◆ ASSIGNED TASK
An exact copy of the lines, starting at the top of the listing and ending with the line that has "m.diffuse_color = (*rgb, 1)", is the required answer. Pictures are not part of it.
** MATERIAL FOR THIS EXERCISE follows **
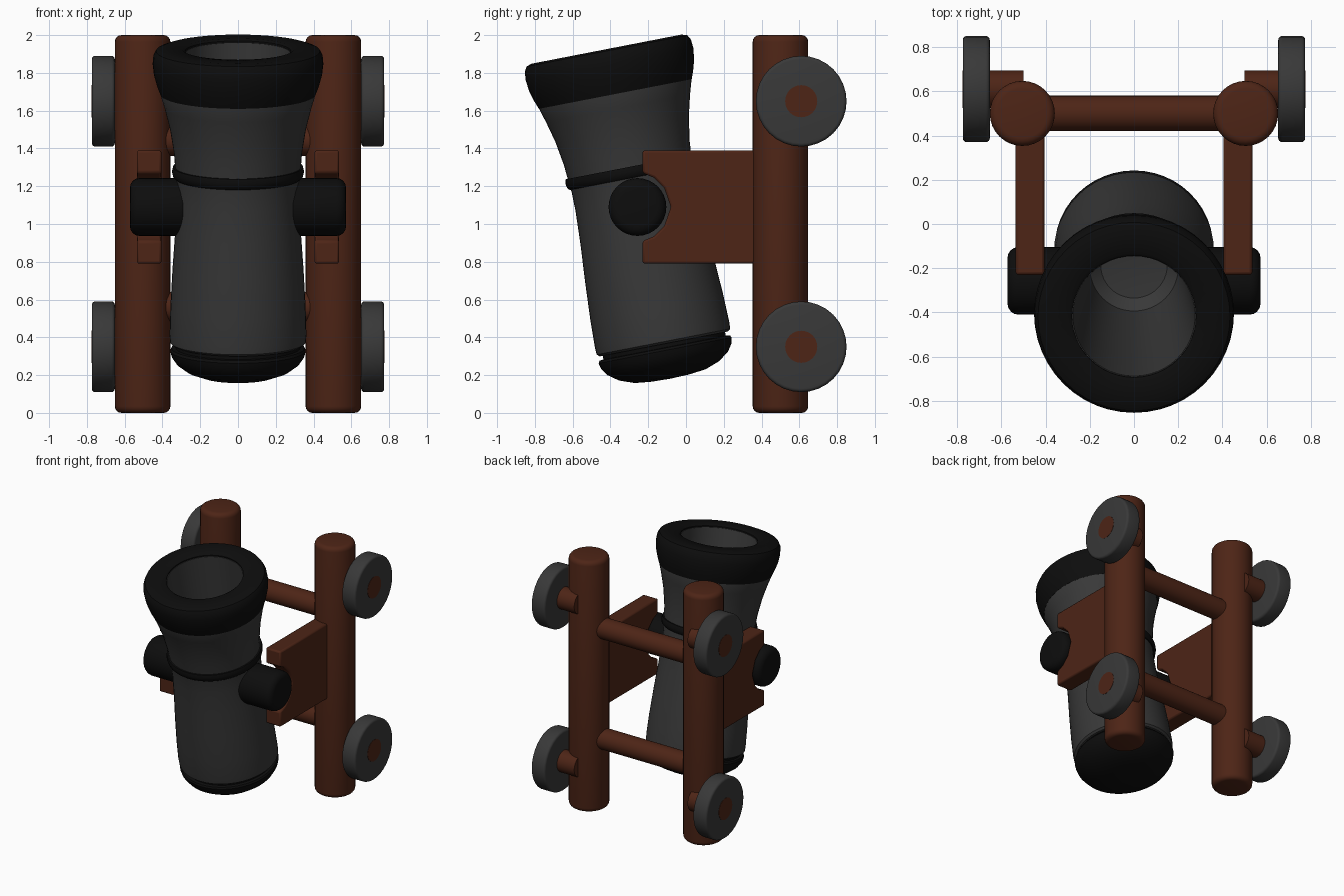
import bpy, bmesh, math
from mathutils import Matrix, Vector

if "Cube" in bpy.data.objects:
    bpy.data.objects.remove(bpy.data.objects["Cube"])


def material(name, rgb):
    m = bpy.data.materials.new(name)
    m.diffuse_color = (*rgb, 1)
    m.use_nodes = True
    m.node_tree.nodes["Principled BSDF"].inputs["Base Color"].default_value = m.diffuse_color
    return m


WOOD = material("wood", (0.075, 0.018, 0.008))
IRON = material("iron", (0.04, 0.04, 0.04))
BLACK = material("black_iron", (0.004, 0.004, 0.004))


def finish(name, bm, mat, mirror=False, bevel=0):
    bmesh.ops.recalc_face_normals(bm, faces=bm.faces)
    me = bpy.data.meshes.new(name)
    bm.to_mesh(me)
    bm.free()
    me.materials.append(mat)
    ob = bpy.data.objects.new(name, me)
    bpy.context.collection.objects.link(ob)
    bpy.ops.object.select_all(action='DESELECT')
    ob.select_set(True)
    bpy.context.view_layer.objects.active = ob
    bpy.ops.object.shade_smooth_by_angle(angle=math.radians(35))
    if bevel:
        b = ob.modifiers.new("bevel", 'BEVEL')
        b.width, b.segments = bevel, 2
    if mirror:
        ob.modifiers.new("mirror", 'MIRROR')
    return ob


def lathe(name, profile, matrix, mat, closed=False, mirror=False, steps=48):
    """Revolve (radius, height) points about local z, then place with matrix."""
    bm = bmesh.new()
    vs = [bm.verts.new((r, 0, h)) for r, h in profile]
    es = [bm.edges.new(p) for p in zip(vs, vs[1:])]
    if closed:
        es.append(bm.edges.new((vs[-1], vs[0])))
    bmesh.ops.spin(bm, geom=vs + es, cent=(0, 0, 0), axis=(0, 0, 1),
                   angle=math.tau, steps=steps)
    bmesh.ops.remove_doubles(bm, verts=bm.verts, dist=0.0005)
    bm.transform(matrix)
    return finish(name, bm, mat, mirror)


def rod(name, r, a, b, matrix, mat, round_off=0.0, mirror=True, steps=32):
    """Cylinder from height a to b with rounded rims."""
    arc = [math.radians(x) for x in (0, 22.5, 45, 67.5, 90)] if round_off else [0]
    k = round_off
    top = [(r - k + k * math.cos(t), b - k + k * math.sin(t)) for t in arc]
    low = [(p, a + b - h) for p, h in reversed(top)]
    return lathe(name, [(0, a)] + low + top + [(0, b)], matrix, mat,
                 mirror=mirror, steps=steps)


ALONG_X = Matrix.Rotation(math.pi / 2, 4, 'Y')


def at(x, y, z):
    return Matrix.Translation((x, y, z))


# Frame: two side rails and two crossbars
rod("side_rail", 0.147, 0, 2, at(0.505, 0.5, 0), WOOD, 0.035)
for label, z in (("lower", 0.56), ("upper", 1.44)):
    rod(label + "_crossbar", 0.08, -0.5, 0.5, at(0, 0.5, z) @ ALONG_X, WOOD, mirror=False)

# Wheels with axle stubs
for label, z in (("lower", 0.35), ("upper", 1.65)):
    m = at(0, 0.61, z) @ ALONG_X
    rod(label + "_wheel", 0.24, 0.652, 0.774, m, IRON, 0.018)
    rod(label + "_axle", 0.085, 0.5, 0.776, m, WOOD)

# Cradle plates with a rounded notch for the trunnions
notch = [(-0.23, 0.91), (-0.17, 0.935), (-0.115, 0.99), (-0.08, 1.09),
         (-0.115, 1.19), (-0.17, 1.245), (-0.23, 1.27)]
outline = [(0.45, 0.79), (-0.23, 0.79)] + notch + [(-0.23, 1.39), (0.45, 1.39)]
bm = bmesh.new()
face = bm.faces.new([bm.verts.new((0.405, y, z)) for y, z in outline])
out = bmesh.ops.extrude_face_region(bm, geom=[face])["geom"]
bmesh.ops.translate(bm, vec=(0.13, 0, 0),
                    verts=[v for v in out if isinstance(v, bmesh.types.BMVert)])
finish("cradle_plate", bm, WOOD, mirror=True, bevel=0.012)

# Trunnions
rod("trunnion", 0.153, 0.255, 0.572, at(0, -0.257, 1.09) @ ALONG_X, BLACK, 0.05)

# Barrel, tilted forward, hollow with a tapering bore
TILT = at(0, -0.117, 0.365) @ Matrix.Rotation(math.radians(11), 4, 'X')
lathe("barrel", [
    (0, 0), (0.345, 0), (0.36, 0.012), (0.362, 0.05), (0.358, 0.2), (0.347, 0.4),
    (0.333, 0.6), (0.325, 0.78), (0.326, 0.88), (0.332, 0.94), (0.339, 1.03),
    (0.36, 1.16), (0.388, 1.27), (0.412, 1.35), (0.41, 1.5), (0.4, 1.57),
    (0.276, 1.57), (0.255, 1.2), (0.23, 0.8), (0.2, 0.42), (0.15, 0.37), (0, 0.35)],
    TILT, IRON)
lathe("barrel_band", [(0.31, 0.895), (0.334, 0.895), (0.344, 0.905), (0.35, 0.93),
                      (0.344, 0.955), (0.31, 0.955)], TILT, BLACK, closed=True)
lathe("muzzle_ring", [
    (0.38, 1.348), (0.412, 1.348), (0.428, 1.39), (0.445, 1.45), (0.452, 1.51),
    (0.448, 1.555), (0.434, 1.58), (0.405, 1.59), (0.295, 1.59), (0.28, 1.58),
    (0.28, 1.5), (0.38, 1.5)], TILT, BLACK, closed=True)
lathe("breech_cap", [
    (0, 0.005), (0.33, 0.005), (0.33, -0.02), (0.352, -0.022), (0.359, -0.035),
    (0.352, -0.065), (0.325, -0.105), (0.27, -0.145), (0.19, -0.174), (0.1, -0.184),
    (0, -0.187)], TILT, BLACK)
** End of MATERIAL FOR THIS EXERCISE **
◆ RESULT OF THE EXERCISE
import bpy, bmesh, math
from mathutils import Matrix, Vector

if "Cube" in bpy.data.objects:
    bpy.data.objects.remove(bpy.data.objects["Cube"])


def material(name, rgb):
    m = bpy.data.materials.new(name)
    m.diffuse_color = (*rgb, 1)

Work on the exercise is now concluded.